§ **What this task involves**:
If a line in the records below contains the word "materials", copy it.

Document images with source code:

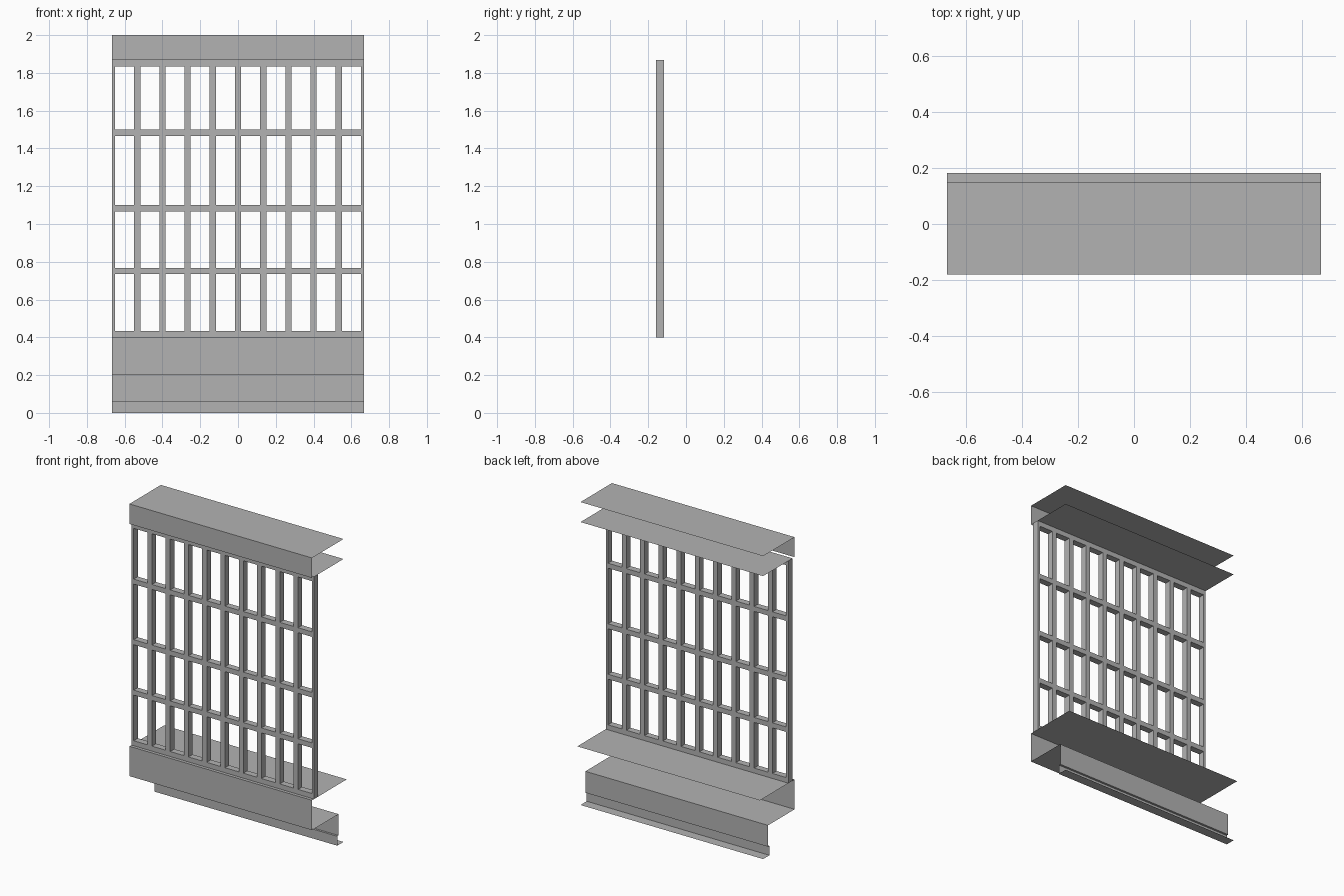
import bpy
import bmesh
from mathutils import Matrix, Vector

cube = bpy.data.objects.get("Cube")
if cube:
    bpy.data.objects.remove(cube, do_unlink=True)

HALF = 0.667                      # half the width of the whole unit
FRONT, BACK = -0.18, 0.148        # fascia plane and rear edge of the sheets
GRID_FRONT, GRID_BACK = -0.159, -0.116
GRID_BOTTOM, GRID_TOP = 0.4, 1.868
BAR = 0.033

grey = bpy.data.materials.new("plain grey")
grey.use_nodes = True
colour = (0.45, 0.45, 0.45, 1.0)
grey.diffuse_color = colour
grey.node_tree.nodes["Principled BSDF"].inputs["Base Color"].default_value = colour


def finish(name, bm):
    mesh = bpy.data.meshes.new(name)
    bm.to_mesh(mesh)
    bm.free()
    mesh.materials.append(grey)
    obj = bpy.data.objects.new(name, mesh)
    bpy.context.collection.objects.link(obj)
    return obj


def folded_sheet(name, profile):
    """Sweep an open (y, z) profile across the full width."""
    bm = bmesh.new()
    rows = [[bm.verts.new((x, y, z)) for x in (-HALF, HALF)] for y, z in profile]
    for (a, b), (c, d) in zip(rows, rows[1:]):
        bm.faces.new((a, c, d, b))
    return finish(name, bm)


def add_bar(bm, x0, x1, z0, z1):
    low = Vector((x0, GRID_FRONT, z0))
    high = Vector((x1, GRID_BACK, z1))
    matrix = Matrix.Translation((low + high) / 2) @ Matrix.Diagonal((*(high - low), 1))
    bmesh.ops.create_cube(bm, size=1, matrix=matrix)


# Top sheet with its front fascia, and the ceiling sheet behind the lattice
folded_sheet("top_fascia", [(BACK, 2), (FRONT, 2), (FRONT, GRID_TOP)])
folded_sheet("ceiling_sheet", [(BACK, GRID_TOP), (GRID_BACK, GRID_TOP)])

# Sill, front panel, soffit, stepped riser and bottom flange in one fold
folded_sheet("sill_and_base", [
    (0.182, GRID_BOTTOM), (FRONT, GRID_BOTTOM), (FRONT, 0.203), (0.097, 0.203),
    (0.097, 0.062), (0.083, 0.062), (0.083, 0), (BACK, 0)])

# Upright bars, cut to half width at both ends
count = 10
spacing = 2 * HALF / count
uprights = []
for i in range(count + 1):
    centre = -HALF + i * spacing
    uprights.append((max(centre - BAR / 2, -HALF), min(centre + BAR / 2, HALF)))
bm = bmesh.new()
for x0, x1 in uprights:
    add_bar(bm, x0, x1, GRID_BOTTOM, GRID_TOP)
finish("lattice_uprights", bm)

# Cross rails, fitted between neighbouring uprights
bm = bmesh.new()
for top in (GRID_TOP, 1.5, 1.1, 0.767, GRID_BOTTOM + BAR):
    for left, right in zip(uprights, uprights[1:]):
        add_bar(bm, left[1], right[0], top - BAR, top)
finish("lattice_rails", bm)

§ **Exercise response**:
grey = bpy.data.materials.new("plain grey")
    mesh.materials.append(grey)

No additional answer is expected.